READERS OF THIS page may recall Sen. Robert Menendez (D-N.J.) in the context of his utterly unjustified derailing of President Obama’s nomination of a highly qualified foreign service officer to be ambassador to Azerbaijan.

Now Mr. Menendez is holding up Mr. Obama’s nomination of a highly qualified federal judge, Patty Shwartz, to the court of appeals.

As the New York Times reported last week, Judge Shwartz has yet to receive a hearing before the Senate Judiciary Committee because Mr. Menendez is invoking the home-state blackball to which the Senate generally defers.

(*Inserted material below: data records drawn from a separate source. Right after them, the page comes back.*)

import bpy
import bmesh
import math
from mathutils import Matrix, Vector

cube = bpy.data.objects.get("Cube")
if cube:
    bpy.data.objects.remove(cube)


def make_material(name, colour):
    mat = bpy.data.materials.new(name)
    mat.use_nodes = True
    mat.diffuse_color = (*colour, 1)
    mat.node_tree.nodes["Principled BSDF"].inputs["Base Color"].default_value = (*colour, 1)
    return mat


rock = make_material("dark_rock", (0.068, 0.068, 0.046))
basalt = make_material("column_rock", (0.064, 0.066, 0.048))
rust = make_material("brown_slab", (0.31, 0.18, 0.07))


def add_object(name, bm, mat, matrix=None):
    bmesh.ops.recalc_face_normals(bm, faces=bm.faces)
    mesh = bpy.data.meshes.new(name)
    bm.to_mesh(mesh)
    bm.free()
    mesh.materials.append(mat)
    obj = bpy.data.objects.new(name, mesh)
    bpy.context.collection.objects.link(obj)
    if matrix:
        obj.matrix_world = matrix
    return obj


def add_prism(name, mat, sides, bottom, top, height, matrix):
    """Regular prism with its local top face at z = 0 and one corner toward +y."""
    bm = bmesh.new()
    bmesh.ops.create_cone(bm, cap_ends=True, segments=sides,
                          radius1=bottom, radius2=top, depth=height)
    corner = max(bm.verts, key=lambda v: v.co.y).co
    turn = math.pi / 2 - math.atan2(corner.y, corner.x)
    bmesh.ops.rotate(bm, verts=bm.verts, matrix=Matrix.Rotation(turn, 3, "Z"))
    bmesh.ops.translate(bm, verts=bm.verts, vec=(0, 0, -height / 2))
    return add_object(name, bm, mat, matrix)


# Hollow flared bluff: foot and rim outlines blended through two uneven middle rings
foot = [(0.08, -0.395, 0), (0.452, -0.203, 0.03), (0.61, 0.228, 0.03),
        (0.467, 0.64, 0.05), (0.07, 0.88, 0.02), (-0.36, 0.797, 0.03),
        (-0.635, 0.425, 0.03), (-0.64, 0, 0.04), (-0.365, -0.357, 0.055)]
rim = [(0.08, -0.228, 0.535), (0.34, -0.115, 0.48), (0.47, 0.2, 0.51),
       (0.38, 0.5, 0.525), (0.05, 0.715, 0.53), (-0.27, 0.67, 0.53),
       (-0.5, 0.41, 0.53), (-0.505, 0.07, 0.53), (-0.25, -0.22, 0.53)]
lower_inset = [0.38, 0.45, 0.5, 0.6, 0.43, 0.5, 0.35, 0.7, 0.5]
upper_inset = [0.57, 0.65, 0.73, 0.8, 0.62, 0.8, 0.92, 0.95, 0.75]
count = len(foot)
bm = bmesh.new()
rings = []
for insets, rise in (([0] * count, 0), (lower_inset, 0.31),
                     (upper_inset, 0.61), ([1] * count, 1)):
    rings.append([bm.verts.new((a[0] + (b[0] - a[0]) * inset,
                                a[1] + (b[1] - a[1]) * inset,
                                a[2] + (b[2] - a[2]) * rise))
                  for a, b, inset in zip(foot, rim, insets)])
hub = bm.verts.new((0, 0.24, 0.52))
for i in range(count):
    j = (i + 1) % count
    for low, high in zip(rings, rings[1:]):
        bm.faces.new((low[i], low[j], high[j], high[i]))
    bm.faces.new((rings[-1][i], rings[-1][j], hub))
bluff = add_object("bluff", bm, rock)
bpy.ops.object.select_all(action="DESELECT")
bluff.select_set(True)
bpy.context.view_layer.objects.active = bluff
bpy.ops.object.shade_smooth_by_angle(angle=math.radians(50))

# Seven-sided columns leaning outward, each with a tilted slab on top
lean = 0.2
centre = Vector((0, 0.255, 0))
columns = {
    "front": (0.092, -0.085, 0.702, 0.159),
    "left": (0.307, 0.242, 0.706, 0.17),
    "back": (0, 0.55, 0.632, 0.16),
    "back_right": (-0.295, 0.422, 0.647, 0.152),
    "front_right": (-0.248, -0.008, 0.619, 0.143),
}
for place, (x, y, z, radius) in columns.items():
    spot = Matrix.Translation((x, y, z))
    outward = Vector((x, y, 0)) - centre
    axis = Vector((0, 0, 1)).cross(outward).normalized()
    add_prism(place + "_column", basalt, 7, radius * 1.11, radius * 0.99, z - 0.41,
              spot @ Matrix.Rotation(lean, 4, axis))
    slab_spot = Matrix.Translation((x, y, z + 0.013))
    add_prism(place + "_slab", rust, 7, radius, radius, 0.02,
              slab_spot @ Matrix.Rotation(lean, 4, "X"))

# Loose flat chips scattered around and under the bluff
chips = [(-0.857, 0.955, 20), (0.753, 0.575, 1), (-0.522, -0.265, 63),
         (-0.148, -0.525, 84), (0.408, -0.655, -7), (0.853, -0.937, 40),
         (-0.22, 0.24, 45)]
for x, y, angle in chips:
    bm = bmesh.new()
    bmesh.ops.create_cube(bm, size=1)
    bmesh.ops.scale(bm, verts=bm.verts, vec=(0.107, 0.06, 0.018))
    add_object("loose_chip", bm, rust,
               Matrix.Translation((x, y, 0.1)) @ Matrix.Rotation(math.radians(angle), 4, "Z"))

When the Times reported on this mysterious and unusual hold by a Democrat of a nomination by a Democratic president, it noted that Mr. Menendez had been the subject of a 2006 corruption investigation by the New Jersey U.S. Attorney’s Office that was led by James Nobile, Judge Shwartz’s long-time companion. (The probe was closed without any charges being filed.)

After the article appeared on the Times’s front page, Mr. Menendez issued a statement acknowledging that he was blocking the nomination and saying his concern was entirely centered on what he deemed to be Judge Shwartz’s deficiencies in the law. “In my opinion, Judge Shwartz did not adequately demonstrate the breadth of knowledge of constitutional law and pivotal Supreme Court decisions . . . that we should expect from a United States Circuit Court judge,” the senator said in the Jan. 6 statement. Mr. Menendez also complained that Judge Shwartz “misapplied the application of strict scrutiny versus rational basis review to the questions at hand.”

The senator’s assurance that personal pique has nothing to do with his position would be reassuring were his evaluation of Judge Shwartz not so at odds with that of, well, just about everyone else in the world. A unanimous panel of the American Bar Association gave Judge Shwartz its highest rating. New Jersey lawyers who have appeared before her or worked with her in private practice or during her lengthy tenure in the federal prosecutor’s office also lavish praise. Judge Shwartz graduated from the University of Pennsylvania Law School and has served as a magistrate judge on the U.S. District Court for the District of New Jersey for the past nine years.

Mr. Menendez’s office says the senator communicated specific and serious concerns about Judge Shwartz’s qualifications for the appeals court before she was nominated; administration and congressional officials dispute that. But that’s almost beside the point. If Judge Shwartz is as unqualified as Mr. Menendez makes her out to be, there would be no better place to reveal her shortcomings than during a confirmation hearing. Mr. Menendez should remove his block to allow his colleagues and the public to make up their own minds. If he won’t, Sen. Patrick Leahy (D-Vt.), chairman of the Judiciary Committee, should schedule a hearing anyway. The president is entitled to have his nominees fairly, vigorously and openly evaluated and voted on. Mr. Menendez is entitled to vote no, if he’s not too embarrassed to do so.